Book: Outrun the Moon by Stacey Lee
San Francisco, 1906: Fifteen-year-old Mercy Wong is determined to break from the poverty in Chinatown, and an education at St. Clare’s School for Girls is her best hope. Although St. Clare’s is off-limits to all but the wealthiest white girls, Mercy gains admittance through a mix of cunning and a little bribery, only to discover that getting in was the easiest part. Not to be undone by a bunch of spoiled heiresses, Mercy stands strong—until disaster strikes.
On April 18, a historic earthquake rocks San Francisco, destroying Mercy’s home and school. With martial law in effect, she is forced to wait with her classmates for their families in a temporary park encampment. Though fires might rage, and the city may be in shambles, Mercy can’t sit by while they wait for the army to bring help—she still has the “bossy” cheeks that mark her as someone who gets things done. But what can one teenage girl do to heal so many suffering in her broken city?
Outrun the Moon was EVERYTHING and more! It definitely lived up to the hype and is a stellar sophomore novel from Stacey Lee.
Mercy Wong is strong, independent, and clever. The first half of the book shows Mercy fighting against the systemic racism of San Francisco in 1906 as she tries to enroll at St. Clare’s School for Girls. Lee created a definitely true-to-life portrayal of the city during 1906. I loved learning more about Chinese culture and Chinatown.
The second half of the book addresses the devastating earthquake that hit San Francisco; the aftermath is absolutely horrific as Mercy’s life comes crashing around her like the rest of the city did. The group of girls we meet in the first half of the book at St. Clare’s are each a unique person representing different experiences during the earthquake aftermath. Mercy becomes so much stronger and Outrun the Moon was everything I could have asked for.

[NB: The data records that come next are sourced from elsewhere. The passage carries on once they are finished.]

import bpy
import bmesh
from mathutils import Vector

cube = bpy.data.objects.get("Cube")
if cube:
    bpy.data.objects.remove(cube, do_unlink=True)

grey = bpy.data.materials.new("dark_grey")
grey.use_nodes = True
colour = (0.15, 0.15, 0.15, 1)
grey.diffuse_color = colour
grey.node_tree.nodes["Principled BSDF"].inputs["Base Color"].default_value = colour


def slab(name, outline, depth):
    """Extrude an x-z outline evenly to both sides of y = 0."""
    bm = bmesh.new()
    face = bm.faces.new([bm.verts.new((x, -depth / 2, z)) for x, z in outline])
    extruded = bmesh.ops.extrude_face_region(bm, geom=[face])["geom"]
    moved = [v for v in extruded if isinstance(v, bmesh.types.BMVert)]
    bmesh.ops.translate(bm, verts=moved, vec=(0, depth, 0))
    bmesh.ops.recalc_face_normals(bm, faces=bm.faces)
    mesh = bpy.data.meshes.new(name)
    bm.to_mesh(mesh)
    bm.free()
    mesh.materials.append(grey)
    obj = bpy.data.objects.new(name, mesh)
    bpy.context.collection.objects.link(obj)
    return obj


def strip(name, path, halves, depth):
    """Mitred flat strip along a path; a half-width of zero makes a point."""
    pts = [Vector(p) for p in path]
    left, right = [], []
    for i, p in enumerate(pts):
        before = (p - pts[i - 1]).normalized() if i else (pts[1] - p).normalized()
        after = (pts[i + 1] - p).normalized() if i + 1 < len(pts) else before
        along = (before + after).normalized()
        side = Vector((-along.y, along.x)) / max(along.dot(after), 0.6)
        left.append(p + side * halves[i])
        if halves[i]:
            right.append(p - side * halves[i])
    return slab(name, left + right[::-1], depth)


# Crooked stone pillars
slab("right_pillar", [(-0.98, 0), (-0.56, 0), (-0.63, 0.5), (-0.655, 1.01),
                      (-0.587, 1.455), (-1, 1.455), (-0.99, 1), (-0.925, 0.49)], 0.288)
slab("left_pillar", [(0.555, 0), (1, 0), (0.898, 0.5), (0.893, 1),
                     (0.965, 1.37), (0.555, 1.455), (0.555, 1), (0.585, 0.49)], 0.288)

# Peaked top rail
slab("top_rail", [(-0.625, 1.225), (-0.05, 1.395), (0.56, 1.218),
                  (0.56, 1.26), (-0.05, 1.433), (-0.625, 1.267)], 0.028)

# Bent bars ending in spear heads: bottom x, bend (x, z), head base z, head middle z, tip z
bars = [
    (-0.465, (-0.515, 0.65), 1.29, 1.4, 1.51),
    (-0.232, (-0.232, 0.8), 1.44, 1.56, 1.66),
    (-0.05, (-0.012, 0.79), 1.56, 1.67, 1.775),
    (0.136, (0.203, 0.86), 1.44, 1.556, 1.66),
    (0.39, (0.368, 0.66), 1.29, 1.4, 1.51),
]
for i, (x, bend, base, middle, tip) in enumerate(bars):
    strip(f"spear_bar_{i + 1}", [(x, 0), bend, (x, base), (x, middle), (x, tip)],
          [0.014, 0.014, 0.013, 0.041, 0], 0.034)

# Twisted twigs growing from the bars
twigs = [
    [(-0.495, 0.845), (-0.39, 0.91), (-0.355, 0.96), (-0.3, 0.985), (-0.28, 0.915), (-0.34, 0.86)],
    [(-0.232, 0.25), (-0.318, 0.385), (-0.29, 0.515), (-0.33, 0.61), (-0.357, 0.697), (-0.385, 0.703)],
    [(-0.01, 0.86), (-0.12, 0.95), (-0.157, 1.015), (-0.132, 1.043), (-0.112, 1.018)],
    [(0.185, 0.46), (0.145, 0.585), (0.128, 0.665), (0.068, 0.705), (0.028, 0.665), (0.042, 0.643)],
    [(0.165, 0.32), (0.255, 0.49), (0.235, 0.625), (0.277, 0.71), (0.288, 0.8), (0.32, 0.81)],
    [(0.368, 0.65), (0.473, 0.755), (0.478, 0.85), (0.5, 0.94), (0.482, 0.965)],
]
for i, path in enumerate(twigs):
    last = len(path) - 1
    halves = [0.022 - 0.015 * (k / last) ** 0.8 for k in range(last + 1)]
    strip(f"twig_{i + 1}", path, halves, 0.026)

Every moment is so detailed and comes to life in Stacey Lee’s voice. Her writing is a masterpiece and I can’t wait to read what she writes next!
Rating: 5 stars